1 brown onion
2 celery stick
60 ml olive oil
4 medium lamb shanks
2 cloves garlic, finely chopped
1 tsp ground fennel
1 tsp ground cumin
1 stick cinnamon
1 tbs harissa (optional)
1 ½ litres chicken stock
400g Jap pumpkin
2 large potatoes
Cous cous, to serve
½ cup fresh coriander leaves, picked
Preheat oven to 180C fan forced.
Chop onion, celery, carrot and leek into medium sized dice.
Heat 2 tablespoons olive oil in a heavy based casserole dish and brown lamb shanks on all sides. Remove and set aside. Add diced vegetables to the pan and cook over low heat for 5 minutes. Add the garlic, fennel, cumin, cinnamon, harissa and saffron and cook for a further minute. Return shanks to pan, add stock and bring to the boil. Remove from heat and place casserole in oven, uncovered for 1½ hours, until lamb meat is tender and falling off the bones.
Dice the pumpkin, parsnip and potato in medium dice and place in a large roasting pan. Drizzle with 1 tablespoon olive oil and toss to coat well. Place in the oven for 1 hour or until the vegetables are cooked and softened.

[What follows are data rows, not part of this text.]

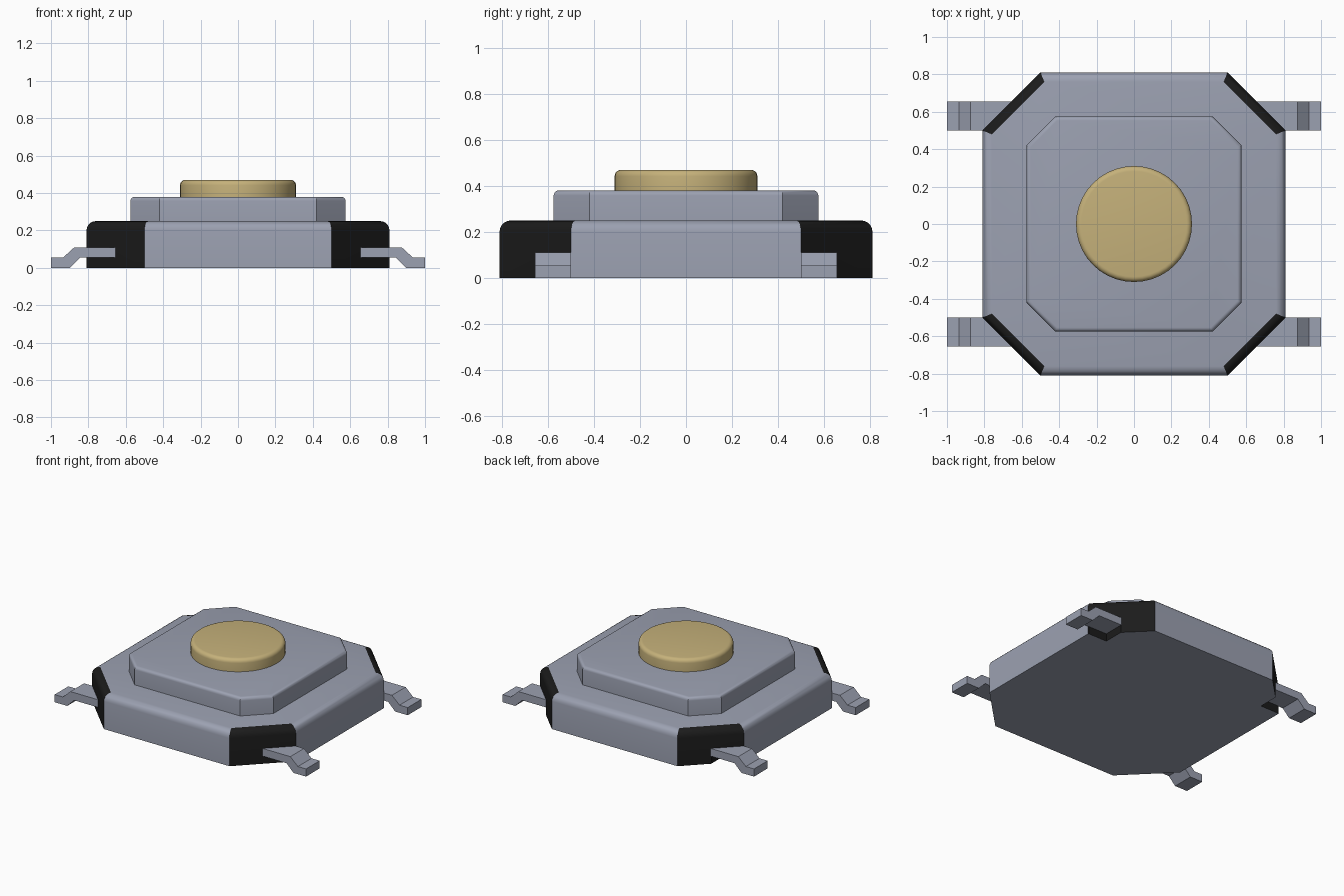
import bpy, bmesh, math

cube = bpy.data.objects.get("Cube")
if cube:
    bpy.data.objects.remove(cube, do_unlink=True)


def material(name, rgb, rough):
    m = bpy.data.materials.new(name)
    m.use_nodes = True
    m.diffuse_color = (*rgb, 1)
    bsdf = m.node_tree.nodes["Principled BSDF"]
    bsdf.inputs["Base Color"].default_value = (*rgb, 1)
    bsdf.inputs["Roughness"].default_value = rough
    return m


grey = material("grey metal", (0.33, 0.355, 0.44), 0.5)
black = material("black plastic", (0.011, 0.011, 0.011), 0.6)
gold = material("tan button", (0.56, 0.44, 0.195), 0.5)


def octagon(half, corner, inset):
    """Square with cut corners, shrunk evenly by inset."""
    h = half - inset
    c = half + corner - math.sqrt(2) * inset - h
    return [(h, -c), (h, c), (c, h), (-c, h), (-h, c), (-h, -c), (-c, -h), (c, -h)]


def circle(radius, inset, n=40):
    return [((radius - inset) * math.cos(2 * math.pi * i / n),
             (radius - inset) * math.sin(2 * math.pi * i / n)) for i in range(n)]


def make_object(name, bm, mats):
    bmesh.ops.recalc_face_normals(bm, faces=bm.faces[:])
    me = bpy.data.meshes.new(name)
    bm.to_mesh(me)
    bm.free()
    for m in mats:
        me.materials.append(m)
    ob = bpy.data.objects.new(name, me)
    bpy.context.collection.objects.link(ob)
    return ob


def rounded_prism(name, outline, z0, z1, r, mats, side_mat=lambda i: 0):
    """Stack an outline from z0 to z1 with a rounded top edge of radius r."""
    steps = 5
    levels = [(0, z0)]
    for k in range(steps + 1):
        a = math.pi / 2 * k / steps
        levels.append((r * (1 - math.cos(a)), z1 - r + r * math.sin(a)))
    bm = bmesh.new()
    rings = [[bm.verts.new((x, y, z)) for x, y in outline(i)] for i, z in levels]
    n = len(rings[0])
    for lo, hi in zip(rings, rings[1:]):
        for i in range(n):
            j = (i + 1) % n
            bm.faces.new((lo[i], lo[j], hi[j], hi[i])).material_index = side_mat(i)
    bm.faces.new(rings[0][::-1])
    bm.faces.new(rings[-1])
    return make_object(name, bm, mats)


def activate(ob):
    bpy.ops.object.select_all(action='DESELECT')
    ob.select_set(True)
    bpy.context.view_layer.objects.active = ob


# Housing with black cut corners, raised cover and round button
body = rounded_prism("housing", lambda i: octagon(0.81, 0.5, i), 0, 0.25, 0.05,
                     [grey, black], lambda i: i % 2)
cover = rounded_prism("raised_cover", lambda i: octagon(0.575, 0.42, i),
                      0.249, 0.38, 0.022, [grey])
button = rounded_prism("button", lambda i: circle(0.31, i), 0.379, 0.47, 0.028, [gold])

# Bent terminals at the four corners, each above a small black slot in the housing
profile = [(0.65, 0.11), (0.875, 0.11), (0.935, 0.055), (1, 0.055),
           (1, 0), (0.9, 0), (0.845, 0.055), (0.65, 0.055)]
for sx, xname in ((1, "left"), (-1, "right")):
    for sy, yname in ((-1, "front"), (1, "back")):
        bm = bmesh.new()
        a = [bm.verts.new((sx * x, sy * 0.5, z)) for x, z in profile]
        b = [bm.verts.new((sx * x, sy * 0.655, z)) for x, z in profile]
        for i in range(len(a)):
            j = (i + 1) % len(a)
            bm.faces.new((a[i], a[j], b[j], b[i]))
        bm.faces.new(a)
        bm.faces.new(b[::-1])
        make_object(f"{yname}_{xname}_terminal", bm, [grey])

        bm = bmesh.new()
        bmesh.ops.create_cube(bm, size=1)
        for v in bm.verts:
            v.co = (sx * (0.658 if v.co.x < 0 else 1.0),
                    sy * (0.503 if v.co.y < 0 else 0.75),
                    -0.1 if v.co.z < 0 else 0.08)
        for f in bm.faces:
            f.material_index = 1
        cutter = make_object("slot_cutter", bm, [grey, black])
        cutter.hide_render = True
        activate(body)
        mod = body.modifiers.new("slot", 'BOOLEAN')
        mod.operation = 'DIFFERENCE'
        mod.solver = 'EXACT'
        mod.object = cutter
        bpy.ops.object.modifier_apply(modifier=mod.name)
        bpy.data.objects.remove(cutter, do_unlink=True)

for ob in (body, cover, button):
    activate(ob)
    bpy.ops.object.shade_smooth_by_angle(angle=math.radians(30))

Remove the lamb and other roasted vegetables from the oven.
When cool enough to handle, gently pull away the lamb meat from the shanks and break into large pieces. Discard the bones.
Mix the roasted vegetables with the lamb.
Place a large spoonful of cous cous in a shallow bowl and ladle over the lamb and vegetables. Scatter over coriander and serve.